==== DATA EXCERPTS
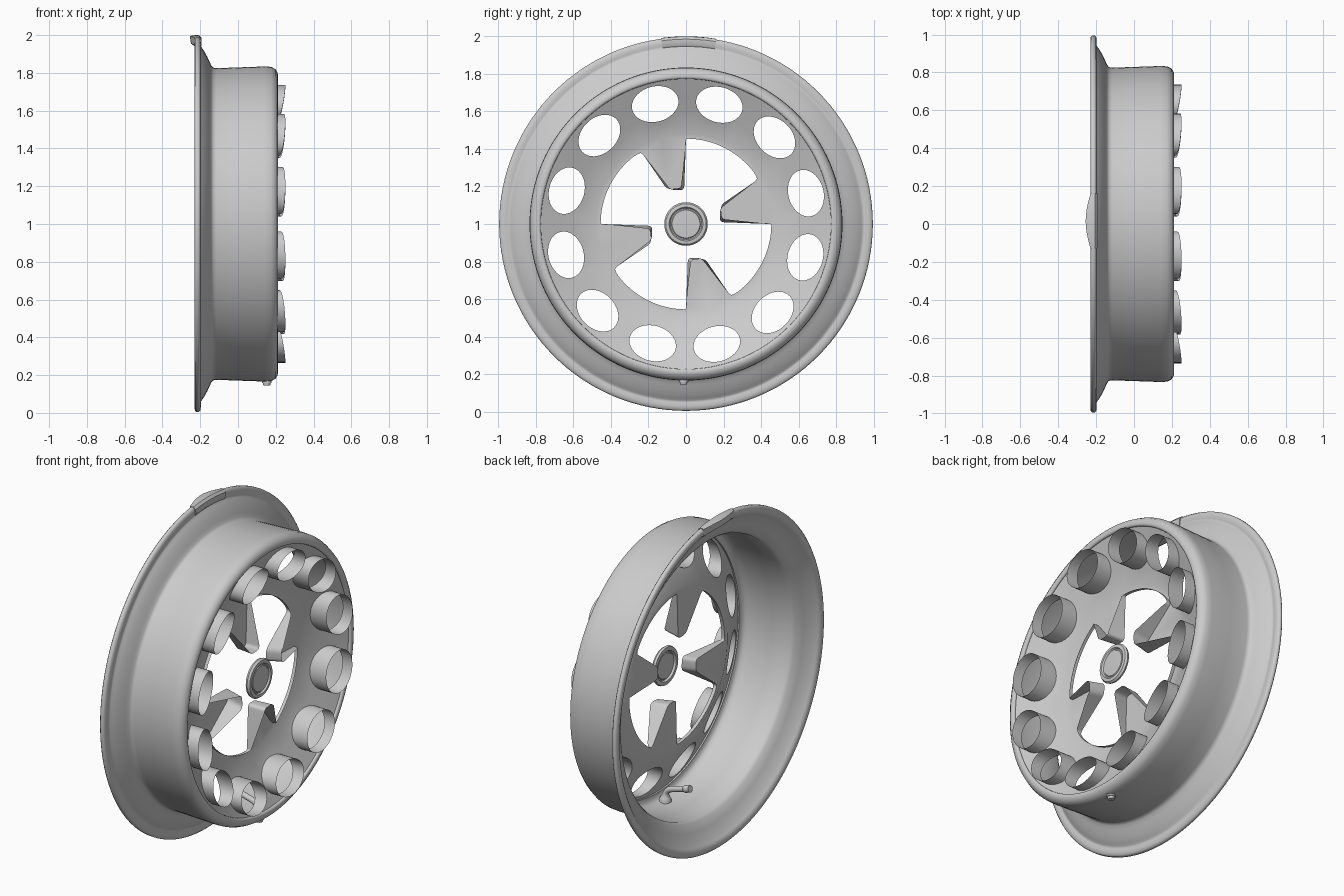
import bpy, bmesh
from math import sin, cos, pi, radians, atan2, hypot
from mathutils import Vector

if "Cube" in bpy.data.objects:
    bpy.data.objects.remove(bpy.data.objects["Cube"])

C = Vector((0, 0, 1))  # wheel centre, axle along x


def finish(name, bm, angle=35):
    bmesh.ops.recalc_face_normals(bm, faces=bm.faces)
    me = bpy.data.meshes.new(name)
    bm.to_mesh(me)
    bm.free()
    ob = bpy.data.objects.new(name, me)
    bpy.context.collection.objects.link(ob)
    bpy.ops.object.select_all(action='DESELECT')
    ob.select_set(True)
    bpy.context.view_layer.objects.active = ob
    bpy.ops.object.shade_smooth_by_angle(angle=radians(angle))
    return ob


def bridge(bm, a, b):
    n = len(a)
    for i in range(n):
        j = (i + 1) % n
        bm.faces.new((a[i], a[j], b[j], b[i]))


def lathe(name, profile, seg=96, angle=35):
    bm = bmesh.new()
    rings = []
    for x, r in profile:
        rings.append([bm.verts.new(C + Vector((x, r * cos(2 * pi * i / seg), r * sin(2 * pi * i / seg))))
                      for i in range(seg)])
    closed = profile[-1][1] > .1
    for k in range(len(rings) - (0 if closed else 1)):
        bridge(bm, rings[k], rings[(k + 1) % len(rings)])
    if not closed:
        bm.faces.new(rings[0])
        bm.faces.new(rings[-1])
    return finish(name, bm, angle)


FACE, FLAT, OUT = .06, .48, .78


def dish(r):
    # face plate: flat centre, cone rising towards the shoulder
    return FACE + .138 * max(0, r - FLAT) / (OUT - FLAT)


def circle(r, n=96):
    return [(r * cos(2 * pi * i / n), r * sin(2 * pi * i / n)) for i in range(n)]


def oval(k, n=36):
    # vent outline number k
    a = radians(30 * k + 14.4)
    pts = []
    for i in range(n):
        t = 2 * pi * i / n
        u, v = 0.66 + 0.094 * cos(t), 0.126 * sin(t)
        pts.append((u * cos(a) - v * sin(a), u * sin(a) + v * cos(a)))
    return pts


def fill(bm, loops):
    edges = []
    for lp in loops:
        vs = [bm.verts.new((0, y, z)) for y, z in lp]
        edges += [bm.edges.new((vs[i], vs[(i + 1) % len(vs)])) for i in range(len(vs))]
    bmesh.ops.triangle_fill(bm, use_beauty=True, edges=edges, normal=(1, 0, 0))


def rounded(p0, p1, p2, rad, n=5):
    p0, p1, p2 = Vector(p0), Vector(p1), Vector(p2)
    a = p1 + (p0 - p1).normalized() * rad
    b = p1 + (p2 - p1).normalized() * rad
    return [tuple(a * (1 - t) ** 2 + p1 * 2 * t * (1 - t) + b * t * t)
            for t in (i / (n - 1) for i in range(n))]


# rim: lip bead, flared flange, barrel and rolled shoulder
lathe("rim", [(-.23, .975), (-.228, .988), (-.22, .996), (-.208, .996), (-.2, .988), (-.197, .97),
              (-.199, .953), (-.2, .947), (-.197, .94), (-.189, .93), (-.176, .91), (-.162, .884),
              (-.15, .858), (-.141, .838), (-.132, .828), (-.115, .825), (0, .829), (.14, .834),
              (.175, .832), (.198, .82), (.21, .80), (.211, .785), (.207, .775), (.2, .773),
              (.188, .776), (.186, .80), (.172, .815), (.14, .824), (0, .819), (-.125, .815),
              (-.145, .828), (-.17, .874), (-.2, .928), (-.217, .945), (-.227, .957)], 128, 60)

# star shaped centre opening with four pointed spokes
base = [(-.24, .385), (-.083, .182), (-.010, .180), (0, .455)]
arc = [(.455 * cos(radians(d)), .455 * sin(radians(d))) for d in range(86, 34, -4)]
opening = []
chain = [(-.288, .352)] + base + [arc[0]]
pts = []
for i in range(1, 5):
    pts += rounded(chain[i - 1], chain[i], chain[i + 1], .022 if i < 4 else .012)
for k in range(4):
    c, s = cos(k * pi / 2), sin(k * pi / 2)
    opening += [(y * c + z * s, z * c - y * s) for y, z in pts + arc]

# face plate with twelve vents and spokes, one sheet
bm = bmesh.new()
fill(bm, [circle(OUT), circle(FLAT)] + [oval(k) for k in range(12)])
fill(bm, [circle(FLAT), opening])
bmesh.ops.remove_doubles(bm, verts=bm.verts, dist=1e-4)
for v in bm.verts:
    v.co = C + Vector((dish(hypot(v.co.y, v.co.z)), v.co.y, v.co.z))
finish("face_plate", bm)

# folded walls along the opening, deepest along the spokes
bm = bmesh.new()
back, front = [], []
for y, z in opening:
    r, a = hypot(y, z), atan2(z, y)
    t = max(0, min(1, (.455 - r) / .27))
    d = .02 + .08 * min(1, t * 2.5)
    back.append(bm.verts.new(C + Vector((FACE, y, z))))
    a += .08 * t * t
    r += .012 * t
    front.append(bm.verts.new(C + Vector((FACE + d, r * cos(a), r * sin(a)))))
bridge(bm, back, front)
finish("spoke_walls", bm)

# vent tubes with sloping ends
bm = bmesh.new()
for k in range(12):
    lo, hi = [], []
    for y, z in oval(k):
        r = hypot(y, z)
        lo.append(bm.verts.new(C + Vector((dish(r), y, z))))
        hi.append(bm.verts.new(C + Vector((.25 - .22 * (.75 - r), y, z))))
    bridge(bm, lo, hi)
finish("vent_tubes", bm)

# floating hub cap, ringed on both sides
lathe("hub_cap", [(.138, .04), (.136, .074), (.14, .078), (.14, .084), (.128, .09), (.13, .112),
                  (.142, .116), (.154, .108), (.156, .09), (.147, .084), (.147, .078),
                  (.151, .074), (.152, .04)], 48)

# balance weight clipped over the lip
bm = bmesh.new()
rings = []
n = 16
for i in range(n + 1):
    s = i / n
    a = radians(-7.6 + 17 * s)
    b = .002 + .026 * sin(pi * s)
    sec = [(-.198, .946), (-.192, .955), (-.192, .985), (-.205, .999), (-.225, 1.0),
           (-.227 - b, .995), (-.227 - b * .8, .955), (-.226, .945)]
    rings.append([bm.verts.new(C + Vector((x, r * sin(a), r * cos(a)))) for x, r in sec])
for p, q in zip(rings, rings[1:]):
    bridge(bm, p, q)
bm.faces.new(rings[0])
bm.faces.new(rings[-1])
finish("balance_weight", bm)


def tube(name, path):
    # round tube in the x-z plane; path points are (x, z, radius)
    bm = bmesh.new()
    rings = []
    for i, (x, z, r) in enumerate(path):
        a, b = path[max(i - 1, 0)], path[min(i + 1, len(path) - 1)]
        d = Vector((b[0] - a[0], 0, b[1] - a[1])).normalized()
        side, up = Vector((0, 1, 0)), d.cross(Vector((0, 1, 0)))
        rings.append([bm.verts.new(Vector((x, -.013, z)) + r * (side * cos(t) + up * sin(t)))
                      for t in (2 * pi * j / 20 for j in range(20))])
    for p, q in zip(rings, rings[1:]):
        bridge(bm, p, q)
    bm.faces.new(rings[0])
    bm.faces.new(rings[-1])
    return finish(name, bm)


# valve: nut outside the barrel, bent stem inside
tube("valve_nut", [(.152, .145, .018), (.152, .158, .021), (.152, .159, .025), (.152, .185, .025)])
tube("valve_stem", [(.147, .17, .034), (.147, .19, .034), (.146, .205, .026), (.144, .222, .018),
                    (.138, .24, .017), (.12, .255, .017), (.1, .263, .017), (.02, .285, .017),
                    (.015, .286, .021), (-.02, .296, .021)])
========
==== DATA EXCERPTS
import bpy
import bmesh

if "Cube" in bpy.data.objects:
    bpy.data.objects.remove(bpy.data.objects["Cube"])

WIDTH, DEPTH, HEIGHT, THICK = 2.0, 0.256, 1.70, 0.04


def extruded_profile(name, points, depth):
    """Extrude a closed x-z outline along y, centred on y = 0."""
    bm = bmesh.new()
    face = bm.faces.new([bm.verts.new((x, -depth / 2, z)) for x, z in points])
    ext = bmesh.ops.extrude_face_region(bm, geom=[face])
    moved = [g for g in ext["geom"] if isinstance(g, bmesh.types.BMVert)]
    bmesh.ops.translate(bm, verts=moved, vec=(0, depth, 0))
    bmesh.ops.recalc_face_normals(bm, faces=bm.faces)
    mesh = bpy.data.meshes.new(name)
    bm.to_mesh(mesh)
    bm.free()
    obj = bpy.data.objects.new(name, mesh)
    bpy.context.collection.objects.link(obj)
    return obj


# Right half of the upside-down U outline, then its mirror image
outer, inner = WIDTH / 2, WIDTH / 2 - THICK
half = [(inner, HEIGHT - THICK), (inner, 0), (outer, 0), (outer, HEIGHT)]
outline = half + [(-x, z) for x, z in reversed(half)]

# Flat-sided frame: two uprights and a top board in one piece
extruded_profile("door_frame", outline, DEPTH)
========
[PROBLEM DETAILS]
Copy out only the lines of the records above from the one with "pts.append((u * cos(a)" through the one with "base = [(-.24, .385), (-.083, .182), (-.010, .180), (0, .455)]", exactly as they stand, both included.

[TASK ANSWER]
        pts.append((u * cos(a) - v * sin(a), u * sin(a) + v * cos(a)))
    return pts


def fill(bm, loops):
    edges = []
    for lp in loops:
        vs = [bm.verts.new((0, y, z)) for y, z in lp]
        edges += [bm.edges.new((vs[i], vs[(i + 1) % len(vs)])) for i in range(len(vs))]
    bmesh.ops.triangle_fill(bm, use_beauty=True, edges=edges, normal=(1, 0, 0))


def rounded(p0, p1, p2, rad, n=5):
    p0, p1, p2 = Vector(p0), Vector(p1), Vector(p2)
    a = p1 + (p0 - p1).normalized() * rad
    b = p1 + (p2 - p1).normalized() * rad
    return [tuple(a * (1 - t) ** 2 + p1 * 2 * t * (1 - t) + b * t * t)
            for t in (i / (n - 1) for i in range(n))]


# rim: lip bead, flared flange, barrel and rolled shoulder
lathe("rim", [(-.23, .975), (-.228, .988), (-.22, .996), (-.208, .996), (-.2, .988), (-.197, .97),
              (-.199, .953), (-.2, .947), (-.197, .94), (-.189, .93), (-.176, .91), (-.162, .884),
              (-.15, .858), (-.141, .838), (-.132, .828), (-.115, .825), (0, .829), (.14, .834),
              (.175, .832), (.198, .82), (.21, .80), (.211, .785), (.207, .775), (.2, .773),
              (.188, .776), (.186, .80), (.172, .815), (.14, .824), (0, .819), (-.125, .815),
              (-.145, .828), (-.17, .874), (-.2, .928), (-.217, .945), (-.227, .957)], 128, 60)

# star shaped centre opening with four pointed spokes
base = [(-.24, .385), (-.083, .182), (-.010, .180), (0, .455)]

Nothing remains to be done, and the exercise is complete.